At the supermarket’s meat section, the staff ran out of chicken adobo cuts so I had to get a whole and had it chopped by the in-house butcher. I told him to cut it up for adobo. (The last time I was there, I realized I knew nothing about meat cuts and so didn’t know what to instruct the butcher. When I got home with the whole uncut chicken, I immediately sought out my sister who was visiting (she was the cook among us siblings when we were growing up) and surreptitiously asked about meat cuts.)
I was fifth in line to the butcher counter. I had plenty of time to observe. The butcher’s movements as he cuts the meat – precisely, wide-spaced three whacks then rapid-fire succession chopping then slow finishing ones – are on the whole the most beautiful thing, if you really focus on it. Beautiful in that the cutting takes up a rhythm. Beautiful because it’s like an art. I looked at the butcher’s facial movements and saw he was enjoying the act (the reason perhaps why his movements exuded rhythm and art).

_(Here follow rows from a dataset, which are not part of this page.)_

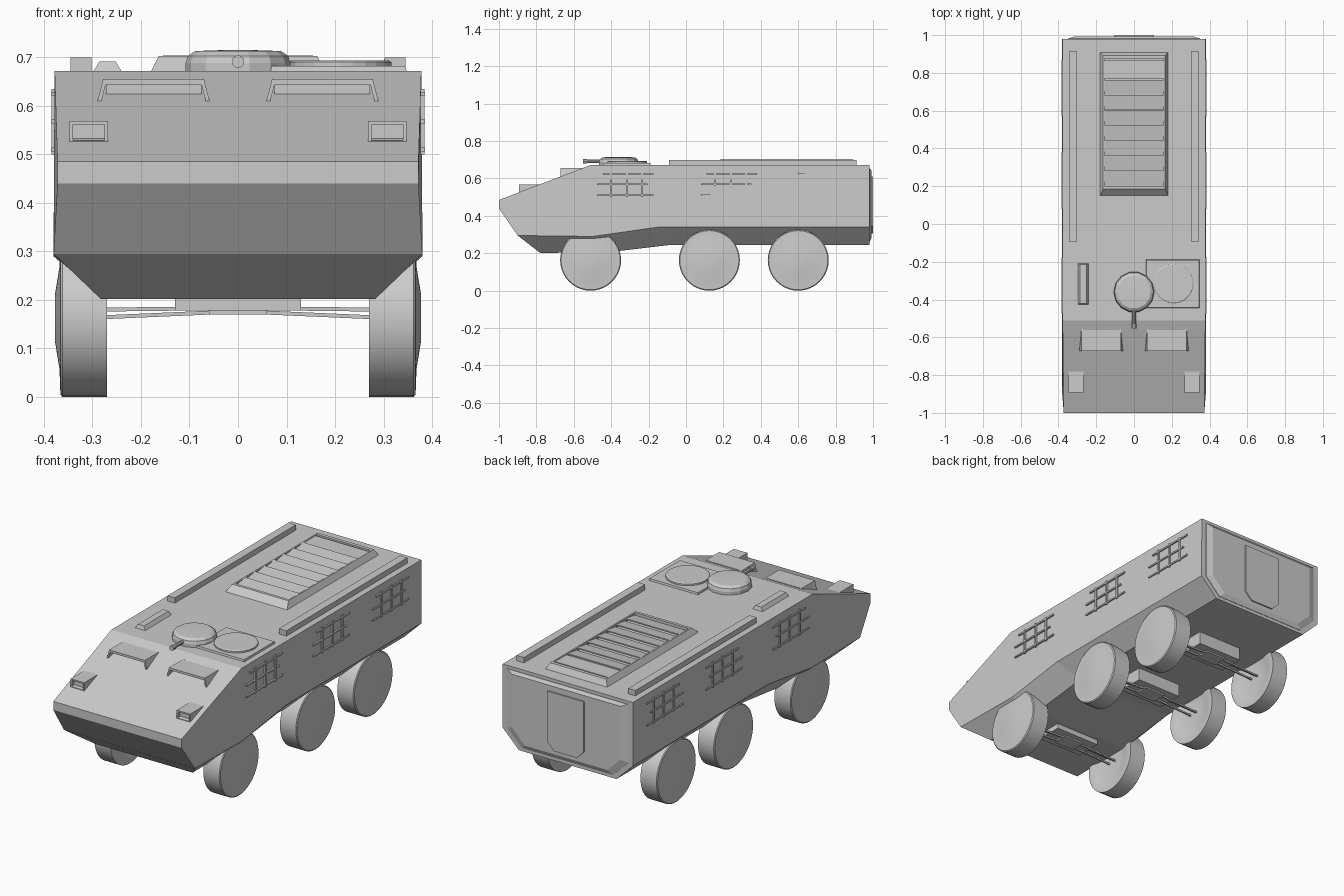
import bpy, bmesh, math
from mathutils import Matrix

if "Cube" in bpy.data.objects:
    bpy.data.objects.remove(bpy.data.objects["Cube"])


def finish(bm, name, smooth=False):
    bmesh.ops.recalc_face_normals(bm, faces=bm.faces)
    me = bpy.data.meshes.new(name)
    bm.to_mesh(me)
    bm.free()
    ob = bpy.data.objects.new(name, me)
    bpy.context.collection.objects.link(ob)
    if smooth:
        bpy.ops.object.select_all(action='DESELECT')
        ob.select_set(True)
        bpy.context.view_layer.objects.active = ob
        bpy.ops.object.shade_smooth_by_angle(angle=math.radians(35))
    return ob


def loft(name, rings, smooth=False):
    """Closed solid through equal-length rings of points."""
    bm = bmesh.new()
    vs = [[bm.verts.new(p) for p in r] for r in rings]
    n = len(rings[0])
    for a, b in zip(vs, vs[1:]):
        for i in range(n):
            bm.faces.new((a[i], a[(i + 1) % n], b[(i + 1) % n], b[i]))
    bm.faces.new(vs[0])
    bm.faces.new(vs[-1])
    return finish(bm, name, smooth)


def rect(x0, x1, y0, y1, z):
    return [(x0, y0, z), (x1, y0, z), (x1, y1, z), (x0, y1, z)]


def box(name, x, y, z, taper=0.0):
    return loft(name, [rect(*x, *y, z[0]),
                       rect(x[0] + taper, x[1] - taper, y[0] + taper, y[1] - taper, z[1])])


def lathe(name, profile, n, loc, axis='Z', smooth=False):
    """profile: (radius, height) pairs around z, then turned to the axis."""
    rot = {'Z': Matrix(), 'X': Matrix.Rotation(math.pi / 2, 4, 'Y'),
           'Y': Matrix.Rotation(math.pi / 2, 4, 'X')}[axis]
    rings = [[(r * math.cos(2 * math.pi * i / n), r * math.sin(2 * math.pi * i / n), h)
              for i in range(n)] for r, h in profile]
    ob = loft(name, rings, smooth)
    ob.data.transform(Matrix.Translation(loc) @ rot)
    return ob


def bar(name, p, q, t):
    """Square rod running mostly along x between two points."""
    ring = lambda c: [(c[0], c[1] + a * t, c[2] + b * t) for a, b in ((-1, -1), (1, -1), (1, 1), (-1, 1))]
    return loft(name, [ring(p), ring(q)])


# Hull: half outline points, mirrored and skinned
pts = dict(a=(.372, -1, .485), b=(.372, -1, .44), c=(.38, -.9, .295), d=(.283, -.78, .202),
           e=(.378, -.51, .672), f=(.378, .98, .672), g=(.38, .98, .34), h=(.283, .98, .245),
           i=(.38, -.15, .34), j=(.283, -.08, .245), k=(.38, -.5, .29), l=(.283, -.42, .205))
bm = bmesh.new()
R = {k: bm.verts.new(p) for k, p in pts.items()}
L = {k: bm.verts.new((-p[0], p[1], p[2])) for k, p in pts.items()}
for s in (R, L):
    for poly in ('abckigfe', 'cdlk', 'klji', 'ijhg'):
        bm.faces.new([s[c] for c in poly])
for p, q in ('ab', 'bc', 'cd', 'dl', 'lj', 'jh', 'fe', 'ea'):
    bm.faces.new((R[p], R[q], L[q], L[p]))
bm.faces.new([R['f'], R['g'], R['h'], L['h'], L['g'], L['f']])
finish(bm, "hull")


# Rear plate and door
def chamfered(w, z0, z1, c, y):
    return [(-w, y, z1), (w, y, z1), (w, y, z0 + c), (w - c, y, z0), (-w + c, y, z0), (-w, y, z0 + c)]


loft("rear_plate", [chamfered(.35, .262, .655, .085, .975), chamfered(.35, .262, .655, .085, .982),
                    chamfered(.315, .285, .64, .075, .993)])
loft("rear_door", [chamfered(.106, .305, .61, .04, .985), chamfered(.106, .305, .61, .04, 1.0)])

# Engine cover with recessed louvres
loft("engine_cover", [rect(-.18, .18, .15, .91, .67), rect(-.163, .163, .185, .893, .703),
                      rect(-.155, .155, .2, .875, .703), rect(-.155, .155, .2, .875, .684)])
for n in range(7):
    y = .205 + n * .08
    loft("louvre_slat", [[(x, y, .686), (x, y + .078, .698), (x, y + .078, .704), (x, y, .692)]
                         for x in (-.155, .155)])
box("engine_cover_panel", (-.155, .155), (.77, .865), (.683, .7))

# Commander cupola, gun and roof hatch
lathe("cupola", [(.108, .668), (.108, .688), (.103, .703), (.088, .713), (.03, .715)], 14, (0, -.36, 0))
lathe("gun_barrel", [(.0095, 0), (.0095, .13)], 10, (0, -.42, .691), 'Y', True)
lathe("gun_muzzle", [(.013, 0), (.013, .022)], 10, (0, -.53, .691), 'Y', True)
box("hatch_base", (.062, .348), (-.445, -.188), (.668, .682), .003)
lathe("roof_hatch", [(.106, .68), (.106, .69), (.1, .694)], 24, (.21, -.315, 0))
loft("roof_block", [rect(-.3, -.238, -.428, -.208, .668), rect(-.286, -.252, -.42, -.215, .691)])

for s in (-1, 1):
    X = lambda a, b: tuple(sorted((s * a, s * b)))
    box("roof_rail", X(.302, .345), (-.092, .912), (.668, .7))

    # Vision hoods on the sloping front
    box("vision_hood_roof", X(.07, .278), (-.672, -.56), (.643, .655))
    for top, bot in ((.07, .057), (.278, .291)):
        d = .008 if top < .1 else -.008
        loft("vision_hood_cheek", [[(s * (top + o), -.672, .655), (s * (bot + o), -.672, .604),
                                    (s * (top + o), -.55, .655)] for o in (0, d)])
    box("vision_glass", X(.075, .272), (-.635, -.57), (.6, .645))

    # Headlamp housings
    box("headlamp_roof", X(.268, .347), (-.892, -.768), (.562, .569))
    box("headlamp_floor", X(.268, .347), (-.892, -.86), (.522, .529))
    for x in (.268, .34):
        loft("headlamp_cheek", [[(s * (x + o), -.892, .565), (s * (x + o), -.892, .523),
                                 (s * (x + o), -.86, .523), (s * (x + o), -.77, .565)] for o in (0, .007)])
    box("headlamp", X(.275, .34), (-.875, -.785), (.525, .563))

    # Side stowage grids
    for yc in (-.325, .23, .72):
        for z, y0, y1 in ((.625, -.12, .15), (.568, -.15, .12), (.51, -.15, .15)):
            box("side_grid_rail", X(.376, .385), (yc + y0, yc + y1), (z - .004, z + .004))
        for y in (-.075, .01, .09):
            box("side_grid_post", X(.376, .384), (yc + y - .005, yc + y + .005), (.5, .635))

    # Wheels and suspension arms
    for yc in (-.51, .125, .6):
        prof = [(.05, .285), (.11, .28), (.135, .27), (.163, .27), (.163, .362), (.158, .366),
                (.105, .368), (.05, .377), (.02, .377)]
        lathe("wheel", [(r, s * h) for r, h in prof], 40, (0, yc, .163), 'X', True)
        for dy in (-.022, .022):
            bar("lower_arm", (s * .055, yc + dy, .174), (s * .285, yc + dy, .164), .004)
        bar("drive_shaft", (s * .12, yc, .182), (s * .285, yc, .18), .004)

# Axle housings under the belly
for yc in (-.51, .125, .6):
    box("axle_housing", (-.13, .13), (yc - .07, yc + .07), (.178, .25))
    box("axle_differential", (-.06, .06), (yc - .04, yc + .04), (.17, .18))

In another life, I could be a butcher (another one would be a make-up artist, the likes of Bobbi Brown). But first I need to get over my fear of holding big knives. Second, when the local market is already paying butchers competitive rates based on skill. If working as a butcher pays for your rent in a decent neighborhood and buy you decent meals why ever not?